The sacrifices of war are immemorial. And yet they are the sacrifices of peace. There is no peace without someone to fight for you. The volunteer army is a voluntary sacrifice. A tribute of courage that passes from war to war and generation to generation. Its refining glory is that legacy. Across the centuries blood spilled is reborn as farms and factories, books and laboratories, skyscrapers and cottages. From the first militia that looked across the frontier of a darkened continent to the soldiers who rise aloft into the sky watched over by the ceaseless eyes of orbiting satellites, the growth of the nation ahead and below them is their tribute.
Yet the more secure a civilization becomes, the more it fears to look back into the red heart of the violence that gave birth to it. War is the womb of nations. But when enough wars are won, then there is room enough for the thinkers and philosophers to imagine a better way. A world without war gained not through miracles, but through the good fellowship of other men. “We have it all figured out,” they cry, “all we have to do is be nice to each other.” And then they stand with worthless treaties and furled umbrellas in the bloody rain.
We are imprinted to fear violence. The more security we gain, the more flight becomes the dominant instinct. The herd learns to run, hoping for security in numbers. “What of 3,000 dead,” say the left, “far more die of cancer in a single year.” That is the voice of the herd. The cows who dream of safety at the cost of the cattle ahead of them on the abattoir’s long conveyor belt. The ostriches looking for utopia in the dirt covering their own heads. To such people, security equates to morality, and comfort becomes ethics.

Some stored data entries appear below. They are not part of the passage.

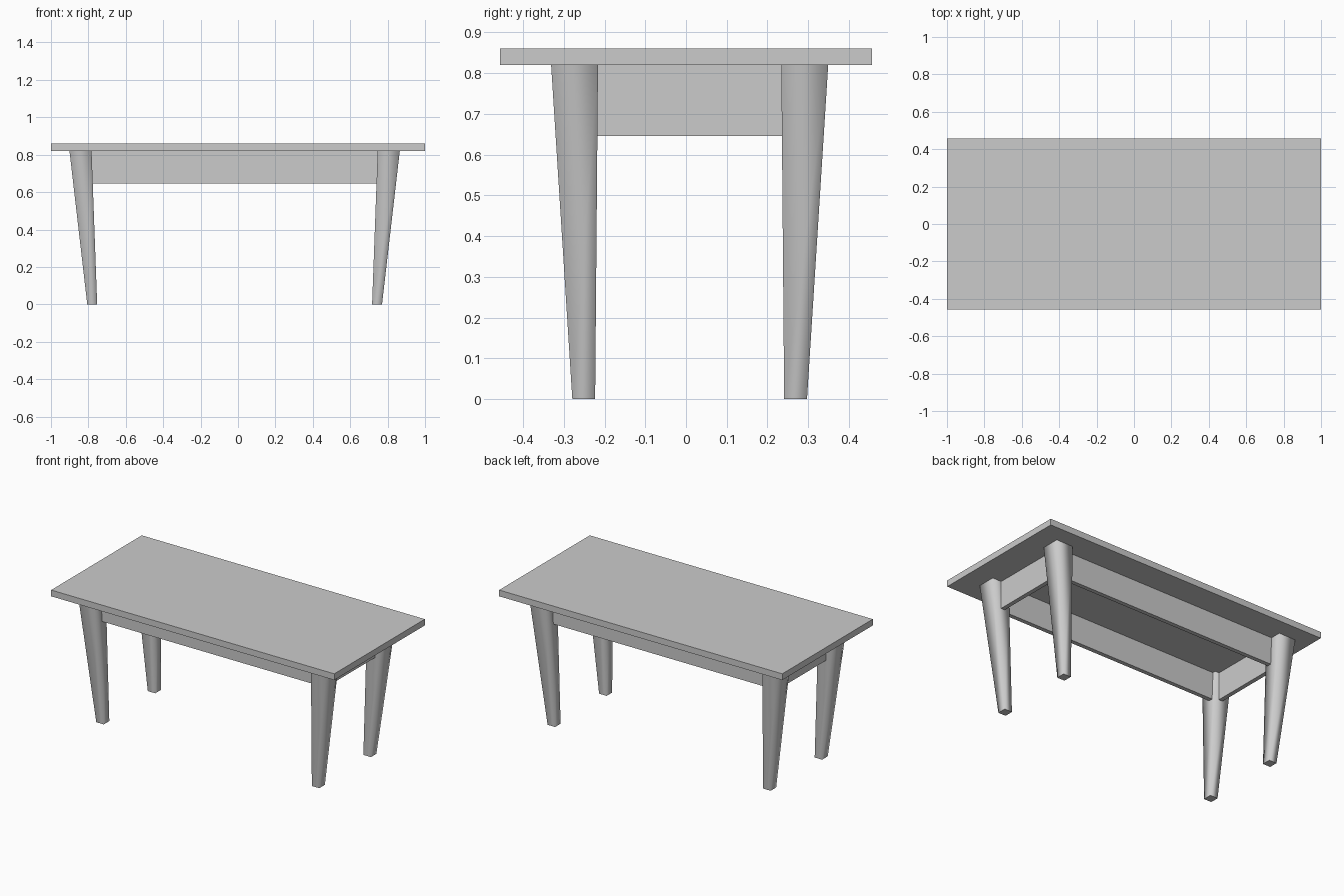
import bpy, bmesh

if "Cube" in bpy.data.objects:
    bpy.data.objects.remove(bpy.data.objects["Cube"])

CX, CY = -0.018, 0.009      # the base sits slightly off the top's centre
TOP_Z = 0.82                # underside of the table top


def frustum(name, bottom, top, z0, z1, smooth=False, cap_top=True):
    """Four-sided solid between two rectangles given as (x0, x1, y0, y1)."""
    bm = bmesh.new()
    rings = []
    for (x0, x1, y0, y1), z in ((bottom, z0), (top, z1)):
        rings.append([bm.verts.new((x, y, z))
                      for x, y in ((x0, y0), (x1, y0), (x1, y1), (x0, y1))])
    a, b = rings
    for i in range(4):
        j = (i + 1) % 4
        bm.faces.new((a[i], a[j], b[j], b[i])).smooth = smooth
    bm.faces.new(a[::-1])
    if cap_top:
        bm.faces.new(b)
    bmesh.ops.recalc_face_normals(bm, faces=bm.faces)
    # keep the end edges crisp when the sides are smooth
    for e in bm.edges:
        if abs(e.verts[0].co.z - e.verts[1].co.z) < 1e-6:
            e.smooth = False
    me = bpy.data.meshes.new(name)
    bm.to_mesh(me)
    bm.free()
    ob = bpy.data.objects.new(name, me)
    bpy.context.collection.objects.link(ob)
    return ob


def box(name, rect, z0, z1):
    return frustum(name, rect, rect, z0, z1)


def quadrant(sx, sy, inner_x, outer_x, inner_y, outer_y):
    """Rectangle placed in one corner of the base."""
    xs = sorted((CX + sx * inner_x, CX + sx * outer_x))
    ys = sorted((CY + sy * inner_y, CY + sy * outer_y))
    return (*xs, *ys)


# table top
box("table_top", (-1, 1, -0.457, 0.457), TOP_Z, 0.86)

# tapered, smooth-shaded square legs
for sx, side in ((-1, "left"), (1, "right")):
    for sy, end in ((-1, "front"), (1, "back")):
        frustum(f"{end}_{side}_leg",
                quadrant(sx, sy, 0.735, 0.788, 0.232, 0.288),
                quadrant(sx, sy, 0.765, 0.883, 0.225, 0.340),
                0, TOP_Z, smooth=True)

# aprons, set back to the middle of the legs
for s, end, side in ((-1, "front", "left"), (1, "back", "right")):
    y0, y1 = sorted((CY + s * 0.245, CY + s * 0.272))
    box(f"{end}_apron", (CX - 0.78, CX + 0.78, y0, y1), 0.645, TOP_Z)
    x0, x1 = sorted((CX + s * 0.793, CX + s * 0.82))
    box(f"{side}_apron", (x0, x1, CY - 0.24, CY + 0.24), 0.645, TOP_Z)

Peace was not won for us by campus activists with kerchiefs shrieking into megaphones or bearded thinkers pontificating smugly about utopia. They have always been its greatest obstacles. For it is not some noble and glorious state. It is the absence of war. And war is only absent in the face of war. Our homes are not kept safe by the books in them, but by the weapons borne in their defense. So too no nation is kept safe from intruders by its libraries, but by its soldiers. Great libraries make great soldiers. But a library without soldiers ends up as the Great Library of Alexandria did when the Muslim horde arrived to claim it. As a pile of ashes.
Thus the existence of a nation and the sacrifices of its soldiers are inextricably linked. One cannot survive without the other. There is no single day alone that can memorialize this most immemorial of sacrifices. It is an endless thing. The life of the one and the other linked together. There cannot be only one or two days in which to remember their service, just as there cannot be but one day or two to remember one’s own parents. As their sacrifices are immemorial, so must their remembrance be.
Leave a Reply